Segment Start: AVAILABLE DATA

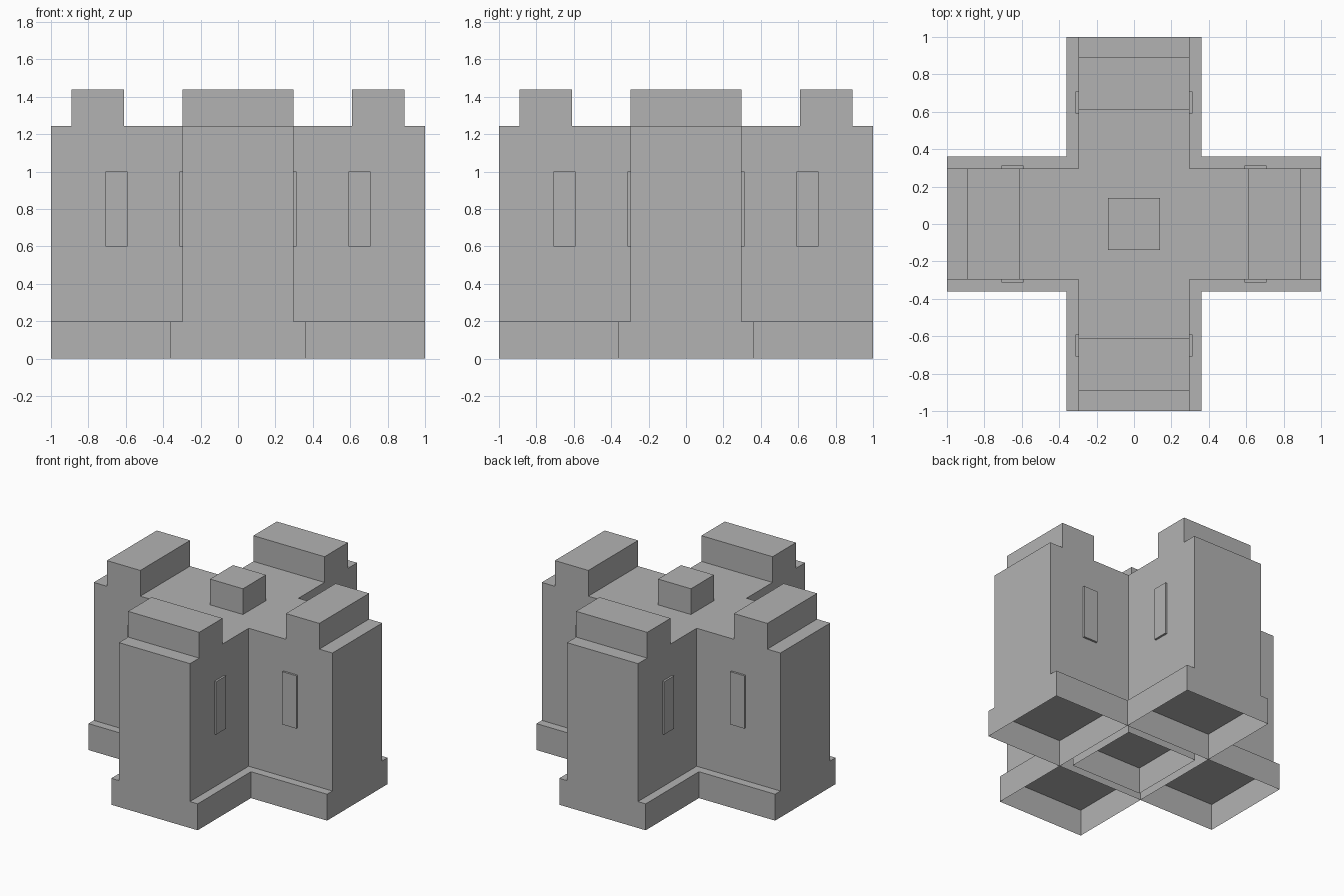
import bpy
import bmesh

if "Cube" in bpy.data.objects:
    bpy.data.objects.remove(bpy.data.objects["Cube"], do_unlink=True)

END = 1.0        # reach of each wing
WALL = 0.298     # half width of the walls
BASE = 0.362     # half width of the plinth
STEP = 0.2       # plinth top
ROOF = 1.245
TOP = 1.44

stone = bpy.data.materials.new("stone_grey")
stone.use_nodes = True
stone.diffuse_color = (0.45, 0.45, 0.45, 1)
stone.node_tree.nodes["Principled BSDF"].inputs["Base Color"].default_value = (0.45, 0.45, 0.45, 1)


def prism(name, outline, z0, z1, top=True, bottom=False):
    """Upright walls over a counter-clockwise outline, with optional caps."""
    bm = bmesh.new()
    low = [bm.verts.new((x, y, z0)) for x, y in outline]
    high = [bm.verts.new((x, y, z1)) for x, y in outline]
    n = len(outline)
    for i in range(n):
        j = (i + 1) % n
        bm.faces.new((low[i], low[j], high[j], high[i]))
    if top:
        bm.faces.new(high)
    if bottom:
        bm.faces.new(low[::-1])
    mesh = bpy.data.meshes.new(name)
    bm.to_mesh(mesh)
    bm.free()
    mesh.materials.append(stone)
    obj = bpy.data.objects.new(name, mesh)
    bpy.context.collection.objects.link(obj)
    return obj


def turn(points, quarter):
    for _ in range(quarter):
        points = [(-y, x) for x, y in points]
    return points


def cross(half):
    arm = [(END, -half), (END, half), (half, half)]
    return [p for q in range(4) for p in turn(arm, q)]


def rect(x0, x1, y0, y1):
    return [(x0, y0), (x1, y0), (x1, y1), (x0, y1)]


# Hollow plinth, open underneath, and the cross-shaped building above it
prism("plinth", cross(BASE), 0, STEP)
prism("building_walls", cross(WALL), STEP, ROOF)

# Dividing walls inside the plinth
prism("plinth_dividers", rect(-BASE, BASE, -BASE, BASE), 0, STEP, top=False)
prism("core_foundation", rect(-WALL, WALL, -WALL, WALL), 0, STEP, top=False)

# Block in the middle of the roof
prism("roof_block", rect(-0.138, 0.138, -0.138, 0.138), ROOF, TOP)

# Each wing has a parapet and a window panel on both sides
for q, wing in enumerate(("left", "back", "right", "front")):
    prism(wing + "_parapet", turn(rect(0.61, 0.89, -WALL, WALL), q), ROOF, TOP)
    for side, y0, y1 in (("a", -WALL - 0.015, -WALL), ("b", WALL, WALL + 0.015)):
        prism(f"{wing}_window_{side}", turn(rect(0.59, 0.708, y0, y1), q), 0.6, 1.0, bottom=True)
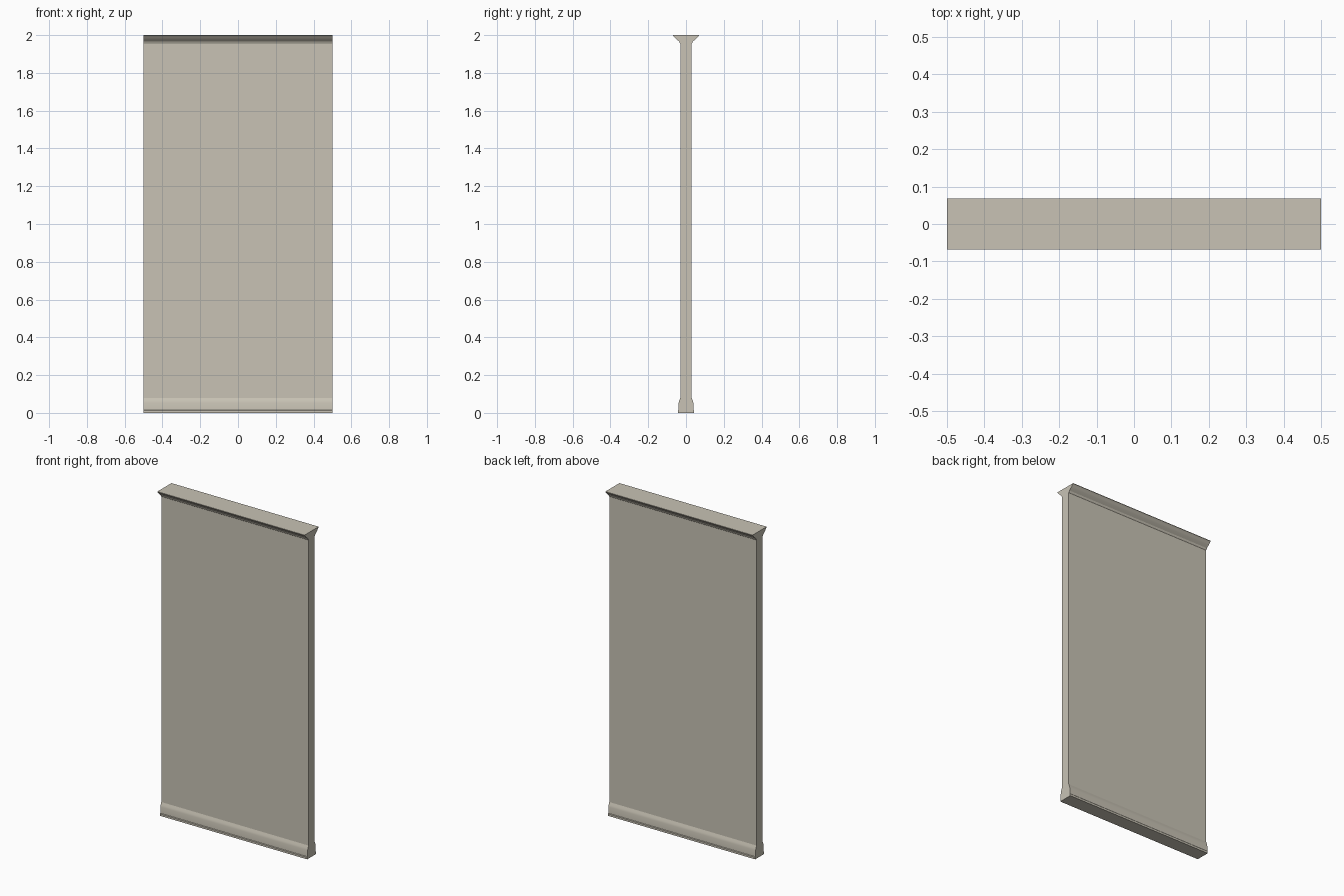
import bpy
import bmesh

cube = bpy.data.objects.get("Cube")
if cube:
    bpy.data.objects.remove(cube, do_unlink=True)

HALF_WIDTH = 0.5
WALL = 0.03

plaster = bpy.data.materials.new("warm_grey_plaster")
plaster.use_nodes = True
colour = (0.58, 0.545, 0.46, 1)
plaster.diffuse_color = colour
plaster.node_tree.nodes["Principled BSDF"].inputs["Base Color"].default_value = colour


def moulding(name, profile, bottom=False, top=False):
    """Mirror a (half depth, height) profile front to back and run it along x."""
    bm = bmesh.new()
    outline = [(-y, z) for y, z in profile] + [(y, z) for y, z in reversed(profile)]
    left, right = [[bm.verts.new((x, y, z)) for y, z in outline]
                   for x in (-HALF_WIDTH, HALF_WIDTH)]
    count = len(outline)
    for i in range(count):
        # Leave the seams between stacked parts open
        if (i == len(profile) - 1 and not top) or (i == count - 1 and not bottom):
            continue
        j = (i + 1) % count
        bm.faces.new((left[i], right[i], right[j], left[j]))
    bm.faces.new(left)
    bm.faces.new(right[::-1])
    bmesh.ops.recalc_face_normals(bm, faces=bm.faces)
    mesh = bpy.data.meshes.new(name)
    bm.to_mesh(mesh)
    bm.free()
    mesh.materials.append(plaster)
    obj = bpy.data.objects.new(name, mesh)
    bpy.context.collection.objects.link(obj)
    bpy.ops.object.select_all(action="DESELECT")
    obj.select_set(True)
    bpy.context.view_layer.objects.active = obj
    bpy.ops.object.shade_smooth_by_angle(angle=0.5)
    return obj


# Skirting along the floor, on both faces
moulding("baseboard", [(0.043, 0), (0.043, 0.012), (0.04, 0.016), (0.039, 0.053),
                       (0.036, 0.065), (0.032, 0.074), (WALL, 0.08)], bottom=True)

# Plain wall
moulding("wall_panel", [(WALL, 0.08), (WALL, 1.955)])

# Flared crown along the top, on both faces
moulding("crown_moulding", [(WALL, 1.955), (0.034, 1.96), (0.036, 1.966),
                            (0.043, 1.972), (0.051, 1.979), (0.057, 1.985),
                            (0.06, 1.989), (0.068, 1.997), (0.068, 2)], top=True)
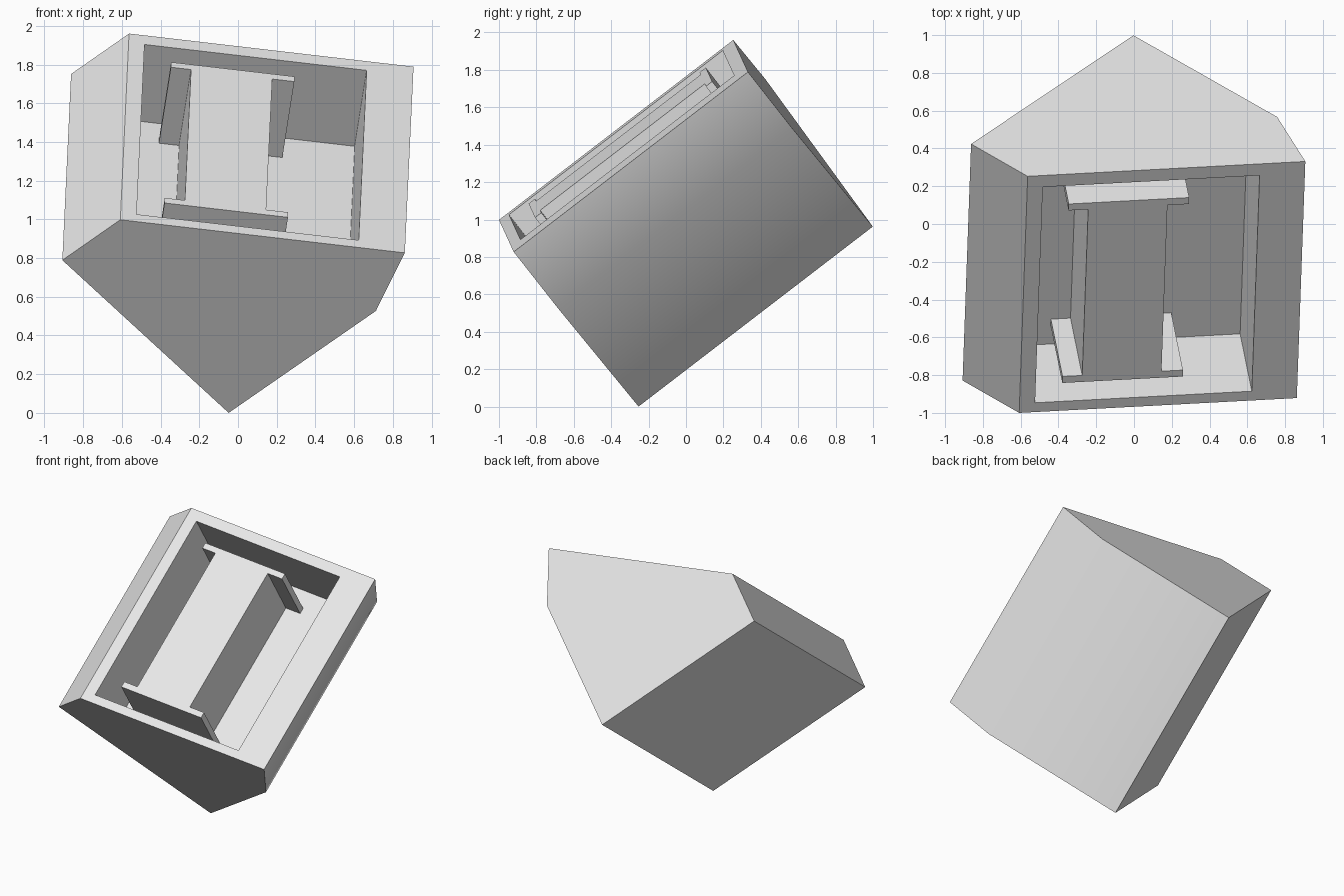
import bpy
import bmesh
from mathutils import Matrix, Vector

cube = bpy.data.objects.get("Cube")
if cube:
    bpy.data.objects.remove(cube, do_unlink=True)

grey = bpy.data.materials.new("plain_grey")
grey.use_nodes = True
grey.diffuse_color = (0.8, 0.8, 0.8, 1)
grey.node_tree.nodes["Principled BSDF"].inputs["Base Color"].default_value = (0.8, 0.8, 0.8, 1)

# Tilted frame: x across the panel, y along the body, z out of the panel
along = Vector((0.045, 1.25, 0.96)).normalized()
out = Vector((1.47, 0.08, -0.17)).cross(along).normalized()
across = along.cross(out)
frame = Matrix((across, along, out)).transposed().to_4x4()
frame.translation = Vector((-0.608, -1.0, 0.998))

LENGTH = 1.58
DEPTH = 0.5


def extrude(name, outline, offset):
    """Closed solid from a flat outline pushed along an offset."""
    bm = bmesh.new()
    face = bm.faces.new([bm.verts.new(p) for p in outline])
    result = bmesh.ops.extrude_face_region(bm, geom=[face])
    moved = [g for g in result["geom"] if isinstance(g, bmesh.types.BMVert)]
    bmesh.ops.translate(bm, verts=moved, vec=offset)
    bmesh.ops.recalc_face_normals(bm, faces=bm.faces)
    mesh = bpy.data.meshes.new(name)
    bm.to_mesh(mesh)
    bm.free()
    mesh.materials.append(grey)
    obj = bpy.data.objects.new(name, mesh)
    obj.matrix_world = frame
    bpy.context.collection.objects.link(obj)
    return obj


def activate(obj):
    bpy.ops.object.select_all(action="DESELECT")
    obj.select_set(True)
    bpy.context.view_layer.objects.active = obj


# Five-sided prism body
section = [(0, 0), (1.482, 0), (1.381, -0.397), (0.71, -1.167), (-0.264, -0.305)]
body = extrude("body", [(x, 0, z) for x, z in section], (0, LENGTH, 0))

# Rectangular recess cut into the panel
left, right, low, high = 0.083, 1.24, 0.062, 1.503
corners = [(left, low), (right, low), (right, high), (left, high)]
cutter = extrude("recess_cutter", [(x, y, -DEPTH) for x, y in corners], (0, 0, DEPTH + 0.1))
cutter.hide_render = True
cut = body.modifiers.new("recess", "BOOLEAN")
cut.operation = "DIFFERENCE"
cut.solver = "EXACT"
cut.object = cutter
activate(body)
bpy.ops.object.modifier_apply(modifier=cut.name)
bpy.data.objects.remove(cutter, do_unlink=True)
bpy.ops.object.shade_smooth_by_angle(angle=0.56)

# Raised block with a web and two thin end flanges, flush with the panel
f0, f1, w0, w1 = 0.225, 0.868, 0.33, 0.753
y0, y1, t = 0.185, 1.38, 0.043
beam = [(f0, y0), (f1, y0), (f1, y0 + t), (w1, y0 + t), (w1, y1 - t), (f1, y1 - t),
        (f1, y1), (f0, y1), (f0, y1 - t), (w0, y1 - t), (w0, y0 + t), (f0, y0 + t)]
extrude("flanged_block", [(x, y, -DEPTH) for x, y in beam], (0, 0, DEPTH))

Segment End: AVAILABLE DATA

▸ **PROBLEM DESCRIPTION**:
Your answer should be one number, the count of lines in the records that contain the string "range".

▸ **RESPONSE AREA**:
4